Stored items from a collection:
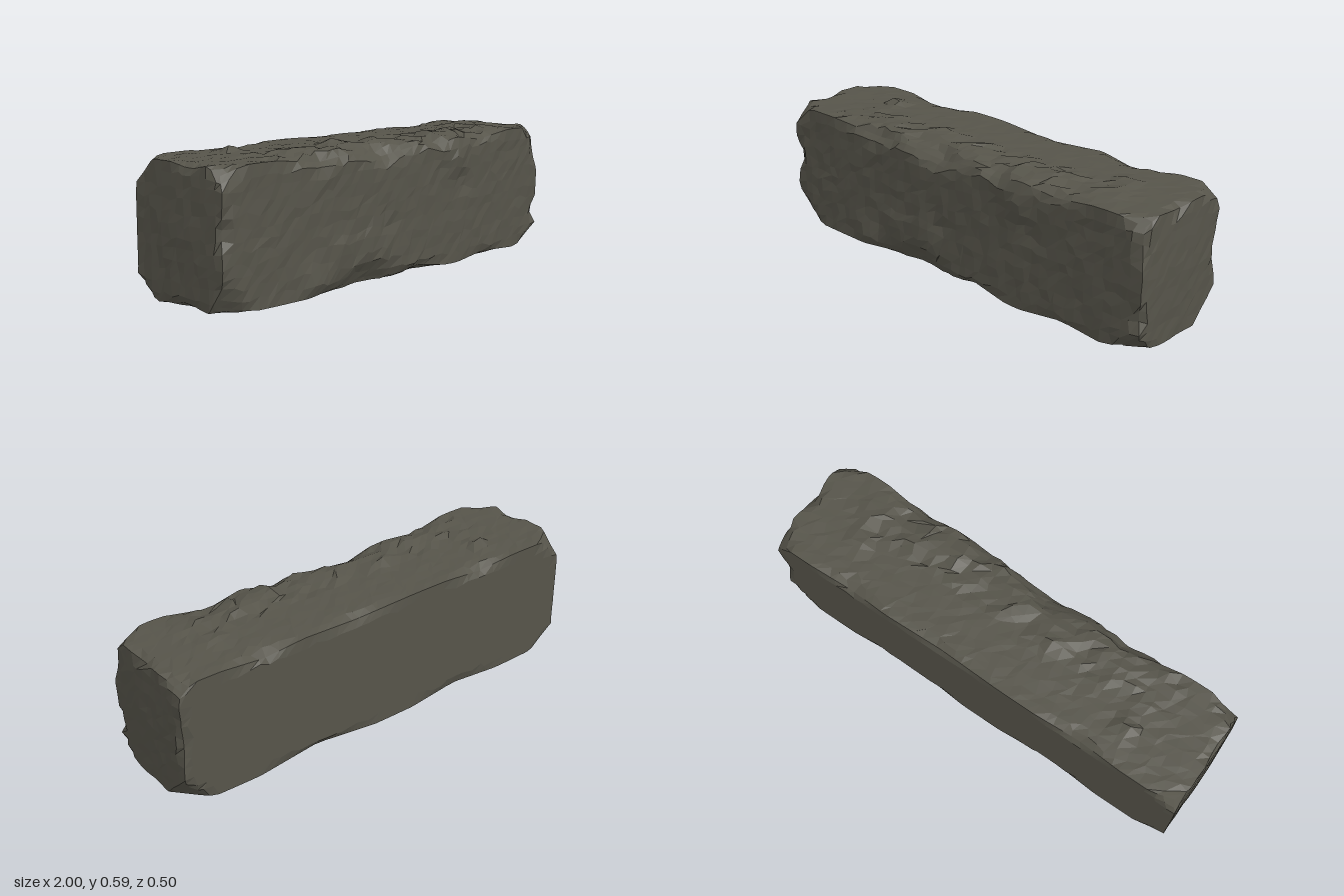
import * as THREE from 'three';

const X = 0.99, H = 0.56, BACK = -0.255, FRONT = 0.228;

// Repeatable pseudo-random value from a grid position
function hash(x, y, z, k) {
  const s = Math.sin(Math.round(x * 500) * 12.99 + Math.round(y * 500) * 78.23 + Math.round(z * 500) * 37.72 + k * 4.7) * 43758.5453;
  return s - Math.floor(s);
}

// Chips: edge or corner point, then cut length along x, y, z
const corners = [
  [-X, H, FRONT, 0.12, 0.09, 0.09], [X, H, FRONT, 0.13, 0.09, 0.08],
  [-X, 0, FRONT, 0.15, 0.15, 0.08], [X, 0, FRONT, 0.15, 0.09, 0.09],
  [-X, H, BACK, 0.12, 0.1, 0.1], [X, H, BACK, 0.08, 0.06, 0.13],
  [-X, 0, BACK, 0.12, 0.1, 0.1], [X, 0, BACK, 0.12, 0.13, 0.13],
];
const edges = [
  // top front
  [-0.45, H, FRONT, 0.28, 0.07, 0.07], [-0.08, H, FRONT, 0.32, 0.09, 0.1],
  [0.24, H, FRONT, 0.16, 0.05, 0.08], [0.56, H, FRONT, 0.2, 0.04, 0.07],
  // bottom front
  [-0.2, 0, FRONT, 0.35, 0.11, 0.06], [0.12, 0, FRONT, 0.2, 0.04, 0.07], [0.6, 0, FRONT, 0.2, 0.03, 0.03],
  // top back
  [-0.52, H, BACK, 0.2, 0.04, 0.06], [0.15, H, BACK, 0.3, 0.03, 0.04], [0.6, H, BACK, 0.2, 0.04, 0.07],
  // bottom back
  [-0.4, 0, BACK, 0.25, 0.03, 0.03], [0.35, 0, BACK, 0.3, 0.04, 0.04],
  // upright edges
  [-X, 0.31, FRONT, 0.06, 0.09, 0.05], [X, 0.16, FRONT, 0.05, 0.07, 0.05],
  [X, 0.45, FRONT, 0.04, 0.09, 0.04], [X, 0.3, BACK, 0.03, 0.15, 0.04],
  // end edges running front to back
  [X, H, 0, 0.04, 0.04, 0.1], [-X, H, 0.05, 0.05, 0.03, 0.1], [-X, 0, 0, 0.04, 0.03, 0.15],
];

// Raised lumps: x, z, radius, height on top; x, y, radius, height in front
const topLumps = [
  [-0.65, -0.095, 0.06, 0.035], [-0.5, 0.1, 0.12, 0.028], [-0.38, 0.13, 0.1, 0.028],
  [-0.2, 0.06, 0.1, 0.03], [0, 0.1, 0.1, 0.03], [0.35, 0.11, 0.1, 0.028],
  [0.5, 0.1, 0.09, 0.028], [0.7, -0.04, 0.08, 0.028], [0.72, 0.1, 0.09, 0.025],
];
const frontLumps = [
  [0.38, 0.46, 0.09, 0.026], [0.3, 0.5, 0.06, 0.015], [-0.52, 0.06, 0.1, 0.022],
  [-0.35, 0.16, 0.1, 0.014], [-0.15, 0.15, 0.12, 0.014], [-0.42, 0.5, 0.08, 0.012],
  [-0.08, 0.25, 0.06, -0.02], [0.43, 0.36, 0.05, -0.02],
];

const lift = (lumps, u, v) => lumps.reduce((sum, [a, b, r, h]) =>
  sum + h * Math.max(0, 1 - Math.hypot(u - a, v - b) / r), 0);

// Press a point inward onto the sloping face of a chip
function cut(p, chip, lockAxis) {
  const inward = [], slope = [];
  for (let i = 0; i < 3; i++) {
    inward[i] = Math.abs(p.getComponent(i) - chip[i]) / chip[i + 3];
    slope[i] = i === lockAxis ? 0 : 1 / chip[i + 3];
  }
  const lack = 1 - inward[0] - inward[1] - inward[2];
  if (lack <= 0) return;
  const size = slope[0] ** 2 + slope[1] ** 2 + slope[2] ** 2;
  const middle = [0, H / 2, 0];
  for (let i = 0; i < 3; i++) {
    const dir = chip[i] < middle[i] ? 1 : -1;
    p.setComponent(i, p.getComponent(i) + dir * lack * slope[i] / size);
  }
}

// Axis an edge chip runs along
function runAxis([x, y]) {
  if (Math.abs(x) < X) return 0;
  return y > 0 && y < H ? 1 : 2;
}

function stoneGeometry() {
  const depth = FRONT - BACK;
  const geo = new THREE.BoxGeometry(2 * X, H, depth, 44, 12, 12);
  geo.translate(0, H / 2, (FRONT + BACK) / 2);
  const pos = geo.attributes.position;
  const p = new THREE.Vector3();
  for (let i = 0; i < pos.count; i++) {
    p.fromBufferAttribute(pos, i);
    const { x, y, z } = p;
    const r = (k) => hash(x, y, z, k) - 0.5;
    const onEnd = Math.abs(x) > X - 1e-4;
    const onTop = y > H - 1e-4, onBase = y < 1e-4;
    const onFront = z > FRONT - 1e-4, onBack = z < BACK + 1e-4;

    // uneven facets: slide points within their face
    if (!onEnd) p.x += r(1) * 0.03;
    if (!onTop && !onBase) p.y += r(2) * 0.025;
    if (!onFront && !onBack) p.z += r(3) * 0.025;

    // chips along edges and at corners
    edges.forEach((e) => cut(p, e, runAxis(e)));
    corners.forEach((c) => cut(p, c, -1));

    // rough top and front, slightly crowned ends and base
    if (onTop && !onEnd && !onFront && !onBack) {
      const rough = z > 0 && Math.abs(x) < 0.75 ? 0.016 : 0.004;
      p.y += lift(topLumps, p.x, p.z) * (0.8 + r(4) * 0.5) + r(5) * rough;
    }
    if (onFront && !onEnd && !onTop && !onBase) {
      p.z += lift(frontLumps, p.x, p.y) + r(6) * 0.006;
    }
    if (onEnd) {
      const crown = Math.max(0, 1 - Math.hypot((y - 0.3) / 0.3, z / 0.27));
      p.x += Math.sign(x) * (0.01 * crown + r(7) * 0.004);
    }
    p.y += 0.014 * x * x * Math.max(0, 1 - p.y / 0.3);
    pos.setXYZ(i, p.x, p.y, p.z);
  }
  geo.computeVertexNormals();
  return geo;
}

export function createModel() {
  const group = new THREE.Group();
  group.name = 'stoneBlock';
  const stone = new THREE.MeshStandardMaterial({ color: 0x56544a, flatShading: true });
  stone.name = 'darkStone';
  const block = new THREE.Mesh(stoneGeometry(), stone);
  block.name = 'roughBlock';
  group.add(block);
  return group;
}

Your objective: Wherever the string "function" appears in the entries above, return the line it appears on.

Solution to the exercise:
function hash(x, y, z, k) {
function cut(p, chip, lockAxis) {
function runAxis([x, y]) {
function stoneGeometry() {
export function createModel() {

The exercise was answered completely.